Organizational processing, whether in the criminal justice or health care systems, tends to produce some taken-for-granted assumptions about all of the people processed. These assumptions are frequently held just as often by lay people as by professionals. It is believed that persons processed by these systems share a set of common characteristics. They are alike, not only in the offenses they have committed, but in other significant social respects as well. And, in turn, they are markedly dissimilar from all members of conventional society.
William J. Chambliss, in a study of two different high school gangs, finds variations in social responses to deviance that attest to the power and consequences of social reputation. Reputation is made up of one's past of alleged performance, social responses, and expectations for future performance. Although both of the gangs studied engaged in the same frequency of deviance, one gang received considerable official social control attention while the other one did not. In time, members of the two gangs lived up to the community's differential predictions about their future after graduation from high school. In this case study, the subsequent careers of both gangs turned out to be examples of a self-fulfilling prophecy-what people believe to be real will be real in its consequences.
Eight promising young men-children of good, stable, white upper-middle-class families, active in school affairs, good pre-college students-were some of the most delinquent boys at Hanibal High School. While community residents and parents knew that these boys occasionally sowed a few wild oats, they were totally unaware that sowing wild oats completely occupied the daily routine of these young men. The Saints were constantly occupied with truancy, drinking, wild driving, petty theft and vandalism. Yet not one was officially arrested for any misdeed during the two years I observed them.

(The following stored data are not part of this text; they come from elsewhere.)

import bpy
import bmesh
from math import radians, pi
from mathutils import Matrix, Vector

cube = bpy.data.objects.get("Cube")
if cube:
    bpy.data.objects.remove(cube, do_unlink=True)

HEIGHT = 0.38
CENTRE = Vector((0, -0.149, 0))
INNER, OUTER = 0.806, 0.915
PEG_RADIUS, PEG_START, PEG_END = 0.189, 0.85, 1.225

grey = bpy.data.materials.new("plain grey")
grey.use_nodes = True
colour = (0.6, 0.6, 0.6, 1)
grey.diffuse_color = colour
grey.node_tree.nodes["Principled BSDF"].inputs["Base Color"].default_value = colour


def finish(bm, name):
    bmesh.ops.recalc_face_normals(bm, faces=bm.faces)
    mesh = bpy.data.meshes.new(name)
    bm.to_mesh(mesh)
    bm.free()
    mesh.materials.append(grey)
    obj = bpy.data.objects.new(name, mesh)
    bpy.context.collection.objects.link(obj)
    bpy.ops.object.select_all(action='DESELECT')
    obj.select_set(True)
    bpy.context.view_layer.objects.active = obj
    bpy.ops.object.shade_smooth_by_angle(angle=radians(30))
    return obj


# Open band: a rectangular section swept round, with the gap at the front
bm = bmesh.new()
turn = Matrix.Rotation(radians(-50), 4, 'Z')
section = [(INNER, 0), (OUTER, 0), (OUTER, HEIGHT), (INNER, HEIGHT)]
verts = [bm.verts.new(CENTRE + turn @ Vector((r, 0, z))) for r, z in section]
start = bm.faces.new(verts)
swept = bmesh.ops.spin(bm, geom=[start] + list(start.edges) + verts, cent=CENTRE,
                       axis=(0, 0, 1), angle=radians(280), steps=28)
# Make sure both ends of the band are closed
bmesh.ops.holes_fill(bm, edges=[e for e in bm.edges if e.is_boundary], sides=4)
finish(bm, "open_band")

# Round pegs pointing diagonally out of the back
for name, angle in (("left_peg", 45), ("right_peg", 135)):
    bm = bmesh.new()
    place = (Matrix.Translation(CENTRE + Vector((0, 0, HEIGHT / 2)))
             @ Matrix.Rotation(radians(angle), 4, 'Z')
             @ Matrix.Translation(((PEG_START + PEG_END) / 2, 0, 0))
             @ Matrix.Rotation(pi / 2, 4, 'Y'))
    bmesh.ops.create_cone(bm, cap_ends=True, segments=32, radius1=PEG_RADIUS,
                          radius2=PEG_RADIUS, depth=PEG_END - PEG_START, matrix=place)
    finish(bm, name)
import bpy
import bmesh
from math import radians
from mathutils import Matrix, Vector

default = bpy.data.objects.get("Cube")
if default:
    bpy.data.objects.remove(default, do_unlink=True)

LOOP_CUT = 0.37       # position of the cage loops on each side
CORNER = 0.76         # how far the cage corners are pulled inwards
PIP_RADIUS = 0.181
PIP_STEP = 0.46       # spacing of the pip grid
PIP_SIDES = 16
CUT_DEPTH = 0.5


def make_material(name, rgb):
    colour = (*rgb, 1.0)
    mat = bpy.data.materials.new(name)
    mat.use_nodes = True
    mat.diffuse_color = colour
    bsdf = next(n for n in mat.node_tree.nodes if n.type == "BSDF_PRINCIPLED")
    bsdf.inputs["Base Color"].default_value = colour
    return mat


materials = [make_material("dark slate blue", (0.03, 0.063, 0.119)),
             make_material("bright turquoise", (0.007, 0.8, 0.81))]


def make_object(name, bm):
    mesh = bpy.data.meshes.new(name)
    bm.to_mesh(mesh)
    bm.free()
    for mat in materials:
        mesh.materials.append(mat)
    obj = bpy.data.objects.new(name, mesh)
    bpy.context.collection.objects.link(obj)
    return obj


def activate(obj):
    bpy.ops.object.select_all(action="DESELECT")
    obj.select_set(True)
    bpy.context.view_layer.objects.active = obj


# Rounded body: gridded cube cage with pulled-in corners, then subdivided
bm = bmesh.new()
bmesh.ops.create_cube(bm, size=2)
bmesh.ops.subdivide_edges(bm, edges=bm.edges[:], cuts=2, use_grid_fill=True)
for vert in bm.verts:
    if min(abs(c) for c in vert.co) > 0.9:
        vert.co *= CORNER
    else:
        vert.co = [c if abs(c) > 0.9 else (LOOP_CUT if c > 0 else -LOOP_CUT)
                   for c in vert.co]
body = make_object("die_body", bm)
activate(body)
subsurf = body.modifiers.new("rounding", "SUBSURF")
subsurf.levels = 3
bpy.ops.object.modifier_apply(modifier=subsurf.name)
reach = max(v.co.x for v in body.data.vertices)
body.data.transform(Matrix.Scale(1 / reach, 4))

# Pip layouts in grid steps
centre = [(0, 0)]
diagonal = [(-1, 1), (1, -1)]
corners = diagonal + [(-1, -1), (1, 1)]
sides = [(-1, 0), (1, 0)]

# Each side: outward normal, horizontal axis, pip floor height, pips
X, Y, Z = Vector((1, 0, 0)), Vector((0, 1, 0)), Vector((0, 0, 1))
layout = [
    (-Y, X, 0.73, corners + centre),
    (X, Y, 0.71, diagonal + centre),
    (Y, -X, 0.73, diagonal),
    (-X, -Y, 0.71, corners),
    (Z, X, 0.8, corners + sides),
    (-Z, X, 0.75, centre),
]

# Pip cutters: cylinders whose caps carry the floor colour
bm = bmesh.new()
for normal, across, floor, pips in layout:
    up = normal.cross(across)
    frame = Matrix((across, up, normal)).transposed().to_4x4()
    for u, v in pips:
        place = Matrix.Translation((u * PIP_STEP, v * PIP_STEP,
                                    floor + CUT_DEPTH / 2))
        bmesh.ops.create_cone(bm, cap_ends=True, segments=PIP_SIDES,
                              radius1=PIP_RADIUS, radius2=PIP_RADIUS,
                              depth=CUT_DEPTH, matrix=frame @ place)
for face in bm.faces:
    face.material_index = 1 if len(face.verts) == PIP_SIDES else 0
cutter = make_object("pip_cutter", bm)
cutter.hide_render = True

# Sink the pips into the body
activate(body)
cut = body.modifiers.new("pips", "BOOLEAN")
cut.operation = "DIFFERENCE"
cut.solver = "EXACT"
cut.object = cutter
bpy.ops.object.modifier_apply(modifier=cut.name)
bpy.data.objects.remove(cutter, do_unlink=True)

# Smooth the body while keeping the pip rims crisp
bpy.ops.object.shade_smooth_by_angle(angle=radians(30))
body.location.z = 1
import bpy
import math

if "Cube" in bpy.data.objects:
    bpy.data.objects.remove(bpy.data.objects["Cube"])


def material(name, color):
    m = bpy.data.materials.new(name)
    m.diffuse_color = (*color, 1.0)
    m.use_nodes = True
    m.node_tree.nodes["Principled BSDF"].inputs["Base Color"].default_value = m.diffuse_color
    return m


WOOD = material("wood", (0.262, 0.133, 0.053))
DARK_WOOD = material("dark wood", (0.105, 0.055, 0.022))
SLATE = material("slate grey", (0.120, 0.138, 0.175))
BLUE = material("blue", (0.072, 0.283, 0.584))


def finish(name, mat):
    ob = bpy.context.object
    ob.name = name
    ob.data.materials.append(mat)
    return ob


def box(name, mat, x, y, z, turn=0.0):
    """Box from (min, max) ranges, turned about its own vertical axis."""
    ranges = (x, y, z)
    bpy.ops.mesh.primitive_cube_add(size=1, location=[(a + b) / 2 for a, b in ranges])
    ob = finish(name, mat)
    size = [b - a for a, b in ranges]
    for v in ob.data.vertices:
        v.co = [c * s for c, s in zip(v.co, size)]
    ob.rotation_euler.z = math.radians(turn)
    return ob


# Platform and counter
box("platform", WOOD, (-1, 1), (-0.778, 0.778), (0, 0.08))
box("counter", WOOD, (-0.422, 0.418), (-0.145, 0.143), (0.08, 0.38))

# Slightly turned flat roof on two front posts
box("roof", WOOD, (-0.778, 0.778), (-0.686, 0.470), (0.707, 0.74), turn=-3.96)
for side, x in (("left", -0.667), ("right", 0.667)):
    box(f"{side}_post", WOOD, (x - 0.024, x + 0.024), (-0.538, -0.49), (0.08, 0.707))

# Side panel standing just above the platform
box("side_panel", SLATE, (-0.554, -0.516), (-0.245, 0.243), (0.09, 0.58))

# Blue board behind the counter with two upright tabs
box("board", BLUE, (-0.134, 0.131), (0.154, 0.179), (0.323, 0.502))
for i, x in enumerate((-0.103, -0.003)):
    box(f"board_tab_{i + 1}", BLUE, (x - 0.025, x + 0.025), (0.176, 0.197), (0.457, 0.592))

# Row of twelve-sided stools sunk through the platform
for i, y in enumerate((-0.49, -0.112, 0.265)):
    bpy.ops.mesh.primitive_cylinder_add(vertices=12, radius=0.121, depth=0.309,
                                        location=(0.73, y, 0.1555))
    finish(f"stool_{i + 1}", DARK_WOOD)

This record was particularly surprising in light of my observations during the same two years of another gang of Hanibal High School students, six lower-class white boys known as the Roughnecks. The Roughnecks were constantly in trouble with police and community even though their rate of delinquency was about equal with that of the Saints. What was the cause of this disparity? The result? The following consideration of the activities, social class and community perceptions of both gangs may provide some answers.
THE SAINTS FROM MONDAY TO FRIDAY
The Saints' principal daily concern was with getting out of school as early as possible. The boys managed to get out of school with minimum danger that they would be accused of playing hockey through an elaborate procedure for obtaining "legitimate" release from class. The most common procedure was for one boy to obtain the release of another by fabricating a meeting of some committee, program or recognized club. Charles might raise his hand in his 9:00 chemistry class and ask to be excused-a euphemism for going to the bathroom. Charles would go to Ed's math class and inform the teacher that Ed was needed for a 9:30 rehearsal of the drama club play. The math teacher would recognize Ed and Charles as "good students" involved in numerous school activities and would permit Ed to leave at 9:30. Charles would return to his class, and Ed would go to Tom's English class to obtain his release. Tom would engineer Charles' escape. The strategy would continue until as many of the Saints as possible were freed. After a stealthy trip to the car (which had been parked in a strategic spot), the boys were off for a day of fun.
Over the two years I observed the Saints, this pattern was repeated nearly every day. There were variations on the theme, but in one form or another, the boys used this procedure for getting out of class and then off the school grounds. Rarely did all eight of the Saints manage to leave...